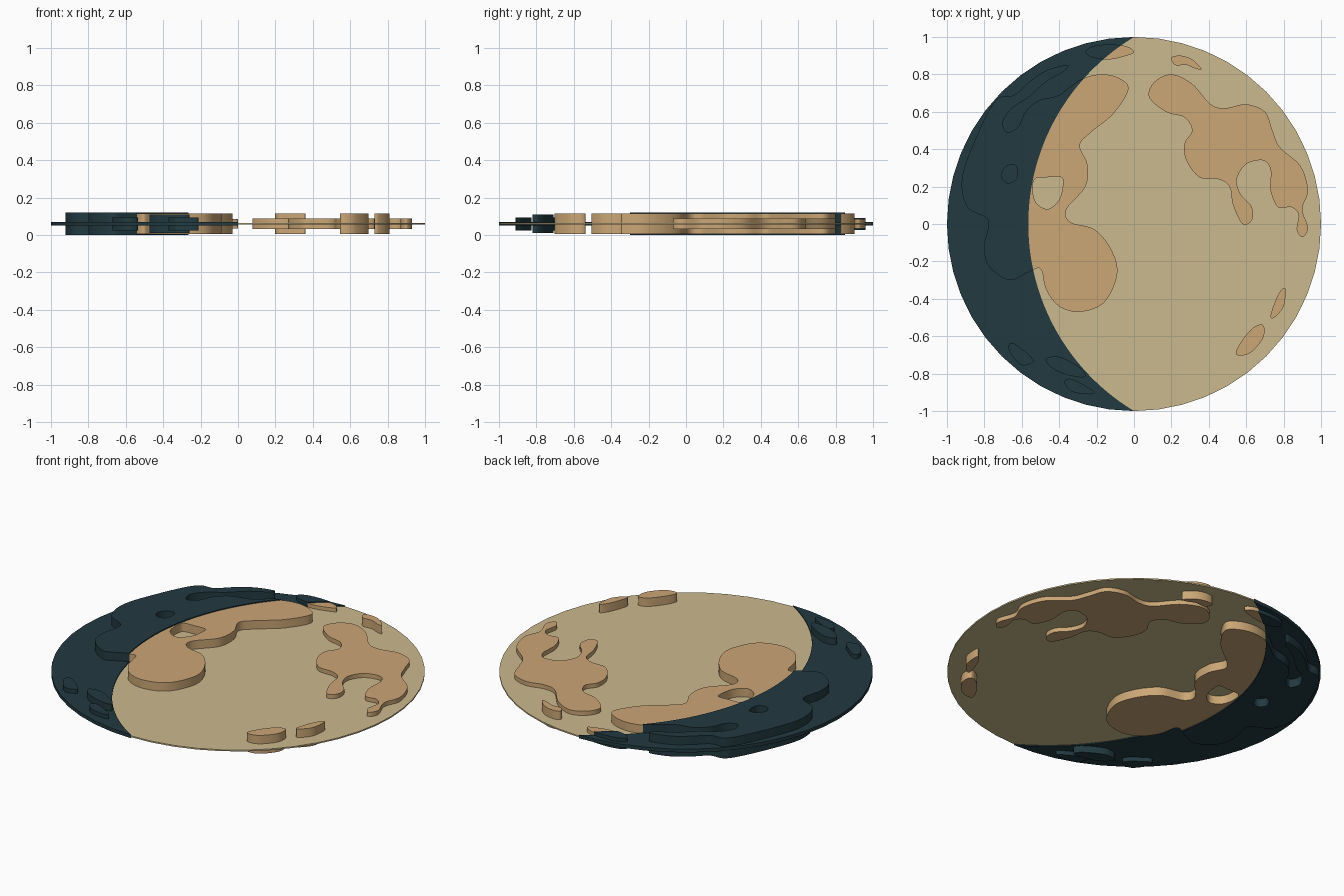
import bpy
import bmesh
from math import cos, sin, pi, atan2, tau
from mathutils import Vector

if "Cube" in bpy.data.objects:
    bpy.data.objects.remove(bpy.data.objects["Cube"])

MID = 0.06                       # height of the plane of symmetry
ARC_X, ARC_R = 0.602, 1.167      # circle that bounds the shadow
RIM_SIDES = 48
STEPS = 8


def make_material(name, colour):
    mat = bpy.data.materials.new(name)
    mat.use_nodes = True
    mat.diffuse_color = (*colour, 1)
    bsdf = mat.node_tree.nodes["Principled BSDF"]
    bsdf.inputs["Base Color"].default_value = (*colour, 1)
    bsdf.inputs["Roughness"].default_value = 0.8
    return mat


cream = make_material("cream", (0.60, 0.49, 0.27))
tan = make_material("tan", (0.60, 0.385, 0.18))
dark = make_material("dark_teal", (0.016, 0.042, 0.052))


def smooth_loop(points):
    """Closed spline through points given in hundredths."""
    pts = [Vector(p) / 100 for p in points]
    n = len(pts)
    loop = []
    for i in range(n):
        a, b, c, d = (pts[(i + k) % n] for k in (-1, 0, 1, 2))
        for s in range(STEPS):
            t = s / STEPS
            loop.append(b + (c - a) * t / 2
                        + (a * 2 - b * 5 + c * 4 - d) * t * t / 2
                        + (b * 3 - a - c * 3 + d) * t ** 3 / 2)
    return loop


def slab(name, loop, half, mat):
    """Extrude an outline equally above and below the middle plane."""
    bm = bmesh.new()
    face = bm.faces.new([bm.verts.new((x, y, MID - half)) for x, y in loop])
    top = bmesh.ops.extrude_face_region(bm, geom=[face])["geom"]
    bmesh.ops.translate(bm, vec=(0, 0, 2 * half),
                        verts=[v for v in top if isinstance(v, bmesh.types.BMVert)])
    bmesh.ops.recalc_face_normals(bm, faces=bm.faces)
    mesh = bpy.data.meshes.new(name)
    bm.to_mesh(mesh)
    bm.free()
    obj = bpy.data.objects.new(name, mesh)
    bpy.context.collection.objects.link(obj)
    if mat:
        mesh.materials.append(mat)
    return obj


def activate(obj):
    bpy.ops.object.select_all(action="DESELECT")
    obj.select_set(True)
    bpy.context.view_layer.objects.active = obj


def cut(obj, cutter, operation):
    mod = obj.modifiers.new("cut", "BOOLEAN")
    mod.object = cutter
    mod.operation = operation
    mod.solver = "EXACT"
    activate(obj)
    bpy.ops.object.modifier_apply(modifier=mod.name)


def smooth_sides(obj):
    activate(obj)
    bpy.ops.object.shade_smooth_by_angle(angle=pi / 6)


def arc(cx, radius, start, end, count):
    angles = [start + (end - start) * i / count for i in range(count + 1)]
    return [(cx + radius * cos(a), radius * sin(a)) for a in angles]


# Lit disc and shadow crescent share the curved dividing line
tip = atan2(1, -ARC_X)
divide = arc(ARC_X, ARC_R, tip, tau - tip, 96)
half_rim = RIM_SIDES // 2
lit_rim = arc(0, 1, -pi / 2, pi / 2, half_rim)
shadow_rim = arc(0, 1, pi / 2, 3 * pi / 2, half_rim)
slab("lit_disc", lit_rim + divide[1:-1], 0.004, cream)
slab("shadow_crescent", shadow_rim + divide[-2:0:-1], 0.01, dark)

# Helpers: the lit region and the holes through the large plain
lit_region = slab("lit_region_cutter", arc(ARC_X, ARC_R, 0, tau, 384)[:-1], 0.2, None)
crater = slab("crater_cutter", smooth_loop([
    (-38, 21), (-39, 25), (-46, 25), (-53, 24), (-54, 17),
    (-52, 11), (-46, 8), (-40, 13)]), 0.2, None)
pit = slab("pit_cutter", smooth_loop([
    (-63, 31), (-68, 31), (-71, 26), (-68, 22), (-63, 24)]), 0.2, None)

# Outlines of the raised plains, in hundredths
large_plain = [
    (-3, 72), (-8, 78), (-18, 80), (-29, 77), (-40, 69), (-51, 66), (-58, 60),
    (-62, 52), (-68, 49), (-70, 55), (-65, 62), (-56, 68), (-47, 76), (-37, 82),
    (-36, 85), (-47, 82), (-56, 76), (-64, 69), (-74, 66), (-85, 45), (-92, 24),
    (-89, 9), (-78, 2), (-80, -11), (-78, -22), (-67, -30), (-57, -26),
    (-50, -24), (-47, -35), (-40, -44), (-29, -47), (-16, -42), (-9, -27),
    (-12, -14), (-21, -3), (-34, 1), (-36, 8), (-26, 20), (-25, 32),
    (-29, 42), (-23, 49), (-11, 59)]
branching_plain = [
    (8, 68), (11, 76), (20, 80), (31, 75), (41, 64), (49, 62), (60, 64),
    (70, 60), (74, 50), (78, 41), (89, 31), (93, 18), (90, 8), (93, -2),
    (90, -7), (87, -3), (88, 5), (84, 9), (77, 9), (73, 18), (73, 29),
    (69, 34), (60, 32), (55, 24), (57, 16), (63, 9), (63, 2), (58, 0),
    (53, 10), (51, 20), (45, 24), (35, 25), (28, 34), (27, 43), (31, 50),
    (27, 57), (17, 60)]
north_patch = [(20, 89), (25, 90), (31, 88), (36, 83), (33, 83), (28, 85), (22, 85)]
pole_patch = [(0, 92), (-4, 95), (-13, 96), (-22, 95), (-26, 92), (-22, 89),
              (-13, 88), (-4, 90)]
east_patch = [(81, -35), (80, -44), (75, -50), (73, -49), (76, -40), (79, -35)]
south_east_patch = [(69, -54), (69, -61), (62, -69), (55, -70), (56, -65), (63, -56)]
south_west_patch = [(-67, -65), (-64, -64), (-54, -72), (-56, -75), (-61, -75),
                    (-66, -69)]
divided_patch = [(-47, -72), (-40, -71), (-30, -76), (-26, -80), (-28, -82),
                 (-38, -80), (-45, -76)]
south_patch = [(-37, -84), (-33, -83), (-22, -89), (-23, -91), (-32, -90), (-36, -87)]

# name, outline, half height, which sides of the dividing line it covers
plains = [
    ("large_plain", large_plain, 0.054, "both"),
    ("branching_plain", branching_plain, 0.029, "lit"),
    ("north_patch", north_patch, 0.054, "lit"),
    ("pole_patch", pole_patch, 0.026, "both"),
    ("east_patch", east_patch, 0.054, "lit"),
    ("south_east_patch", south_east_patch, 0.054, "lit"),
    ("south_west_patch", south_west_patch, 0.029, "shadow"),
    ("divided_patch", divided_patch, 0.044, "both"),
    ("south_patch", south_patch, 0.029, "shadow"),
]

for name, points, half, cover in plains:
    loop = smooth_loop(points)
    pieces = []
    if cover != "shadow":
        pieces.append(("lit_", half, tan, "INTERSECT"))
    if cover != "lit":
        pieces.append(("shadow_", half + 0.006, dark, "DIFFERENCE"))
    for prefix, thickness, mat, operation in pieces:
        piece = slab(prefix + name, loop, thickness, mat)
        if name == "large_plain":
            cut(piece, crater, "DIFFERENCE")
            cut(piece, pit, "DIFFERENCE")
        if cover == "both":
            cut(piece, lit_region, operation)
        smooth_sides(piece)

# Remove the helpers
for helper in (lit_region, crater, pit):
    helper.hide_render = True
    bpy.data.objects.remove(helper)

════════════════

**Your task**
Please retype the material in full, exactly as it reads, apart from the images.

**Final answer**
import bpy
import bmesh
from math import cos, sin, pi, atan2, tau
from mathutils import Vector

if "Cube" in bpy.data.objects:
    bpy.data.objects.remove(bpy.data.objects["Cube"])

MID = 0.06                       # height of the plane of symmetry
ARC_X, ARC_R = 0.602, 1.167      # circle that bounds the shadow
RIM_SIDES = 48
STEPS = 8


def make_material(name, colour):
    mat = bpy.data.materials.new(name)
    mat.use_nodes = True
    mat.diffuse_color = (*colour, 1)
    bsdf = mat.node_tree.nodes["Principled BSDF"]
    bsdf.inputs["Base Color"].default_value = (*colour, 1)
    bsdf.inputs["Roughness"].default_value = 0.8
    return mat


cream = make_material("cream", (0.60, 0.49, 0.27))
tan = make_material("tan", (0.60, 0.385, 0.18))
dark = make_material("dark_teal", (0.016, 0.042, 0.052))


def smooth_loop(points):
    """Closed spline through points given in hundredths."""
    pts = [Vector(p) / 100 for p in points]
    n = len(pts)
    loop = []
    for i in range(n):
        a, b, c, d = (pts[(i + k) % n] for k in (-1, 0, 1, 2))
        for s in range(STEPS):
            t = s / STEPS
            loop.append(b + (c - a) * t / 2
                        + (a * 2 - b * 5 + c * 4 - d) * t * t / 2
                        + (b * 3 - a - c * 3 + d) * t ** 3 / 2)
    return loop


def slab(name, loop, half, mat):
    """Extrude an outline equally above and below the middle plane."""
    bm = bmesh.new()
    face = bm.faces.new([bm.verts.new((x, y, MID - half)) for x, y in loop])
    top = bmesh.ops.extrude_face_region(bm, geom=[face])["geom"]
    bmesh.ops.translate(bm, vec=(0, 0, 2 * half),
                        verts=[v for v in top if isinstance(v, bmesh.types.BMVert)])
    bmesh.ops.recalc_face_normals(bm, faces=bm.faces)
    mesh = bpy.data.meshes.new(name)
    bm.to_mesh(mesh)
    bm.free()
    obj = bpy.data.objects.new(name, mesh)
    bpy.context.collection.objects.link(obj)
    if mat:
        mesh.materials.append(mat)
    return obj


def activate(obj):
    bpy.ops.object.select_all(action="DESELECT")
    obj.select_set(True)
    bpy.context.view_layer.objects.active = obj


def cut(obj, cutter, operation):
    mod = obj.modifiers.new("cut", "BOOLEAN")
    mod.object = cutter
    mod.operation = operation
    mod.solver = "EXACT"
    activate(obj)
    bpy.ops.object.modifier_apply(modifier=mod.name)


def smooth_sides(obj):
    activate(obj)
    bpy.ops.object.shade_smooth_by_angle(angle=pi / 6)


def arc(cx, radius, start, end, count):
    angles = [start + (end - start) * i / count for i in range(count + 1)]
    return [(cx + radius * cos(a), radius * sin(a)) for a in angles]


# Lit disc and shadow crescent share the curved dividing line
tip = atan2(1, -ARC_X)
divide = arc(ARC_X, ARC_R, tip, tau - tip, 96)
half_rim = RIM_SIDES // 2
lit_rim = arc(0, 1, -pi / 2, pi / 2, half_rim)
shadow_rim = arc(0, 1, pi / 2, 3 * pi / 2, half_rim)
slab("lit_disc", lit_rim + divide[1:-1], 0.004, cream)
slab("shadow_crescent", shadow_rim + divide[-2:0:-1], 0.01, dark)

# Helpers: the lit region and the holes through the large plain
lit_region = slab("lit_region_cutter", arc(ARC_X, ARC_R, 0, tau, 384)[:-1], 0.2, None)
crater = slab("crater_cutter", smooth_loop([
    (-38, 21), (-39, 25), (-46, 25), (-53, 24), (-54, 17),
    (-52, 11), (-46, 8), (-40, 13)]), 0.2, None)
pit = slab("pit_cutter", smooth_loop([
    (-63, 31), (-68, 31), (-71, 26), (-68, 22), (-63, 24)]), 0.2, None)

# Outlines of the raised plains, in hundredths
large_plain = [
    (-3, 72), (-8, 78), (-18, 80), (-29, 77), (-40, 69), (-51, 66), (-58, 60),
    (-62, 52), (-68, 49), (-70, 55), (-65, 62), (-56, 68), (-47, 76), (-37, 82),
    (-36, 85), (-47, 82), (-56, 76), (-64, 69), (-74, 66), (-85, 45), (-92, 24),
    (-89, 9), (-78, 2), (-80, -11), (-78, -22), (-67, -30), (-57, -26),
    (-50, -24), (-47, -35), (-40, -44), (-29, -47), (-16, -42), (-9, -27),
    (-12, -14), (-21, -3), (-34, 1), (-36, 8), (-26, 20), (-25, 32),
    (-29, 42), (-23, 49), (-11, 59)]
branching_plain = [
    (8, 68), (11, 76), (20, 80), (31, 75), (41, 64), (49, 62), (60, 64),
    (70, 60), (74, 50), (78, 41), (89, 31), (93, 18), (90, 8), (93, -2),
    (90, -7), (87, -3), (88, 5), (84, 9), (77, 9), (73, 18), (73, 29),
    (69, 34), (60, 32), (55, 24), (57, 16), (63, 9), (63, 2), (58, 0),
    (53, 10), (51, 20), (45, 24), (35, 25), (28, 34), (27, 43), (31, 50),
    (27, 57), (17, 60)]
north_patch = [(20, 89), (25, 90), (31, 88), (36, 83), (33, 83), (28, 85), (22, 85)]
pole_patch = [(0, 92), (-4, 95), (-13, 96), (-22, 95), (-26, 92), (-22, 89),
              (-13, 88), (-4, 90)]
east_patch = [(81, -35), (80, -44), (75, -50), (73, -49), (76, -40), (79, -35)]
south_east_patch = [(69, -54), (69, -61), (62, -69), (55, -70), (56, -65), (63, -56)]
south_west_patch = [(-67, -65), (-64, -64), (-54, -72), (-56, -75), (-61, -75),
                    (-66, -69)]
divided_patch = [(-47, -72), (-40, -71), (-30, -76), (-26, -80), (-28, -82),
                 (-38, -80), (-45, -76)]
south_patch = [(-37, -84), (-33, -83), (-22, -89), (-23, -91), (-32, -90), (-36, -87)]

# name, outline, half height, which sides of the dividing line it covers
plains = [
    ("large_plain", large_plain, 0.054, "both"),
    ("branching_plain", branching_plain, 0.029, "lit"),
    ("north_patch", north_patch, 0.054, "lit"),
    ("pole_patch", pole_patch, 0.026, "both"),
    ("east_patch", east_patch, 0.054, "lit"),
    ("south_east_patch", south_east_patch, 0.054, "lit"),
    ("south_west_patch", south_west_patch, 0.029, "shadow"),
    ("divided_patch", divided_patch, 0.044, "both"),
    ("south_patch", south_patch, 0.029, "shadow"),
]

for name, points, half, cover in plains:
    loop = smooth_loop(points)
    pieces = []
    if cover != "shadow":
        pieces.append(("lit_", half, tan, "INTERSECT"))
    if cover != "lit":
        pieces.append(("shadow_", half + 0.006, dark, "DIFFERENCE"))
    for prefix, thickness, mat, operation in pieces:
        piece = slab(prefix + name, loop, thickness, mat)
        if name == "large_plain":
            cut(piece, crater, "DIFFERENCE")
            cut(piece, pit, "DIFFERENCE")
        if cover == "both":
            cut(piece, lit_region, operation)
        smooth_sides(piece)

# Remove the helpers
for helper in (lit_region, crater, pit):
    helper.hide_render = True
    bpy.data.objects.remove(helper)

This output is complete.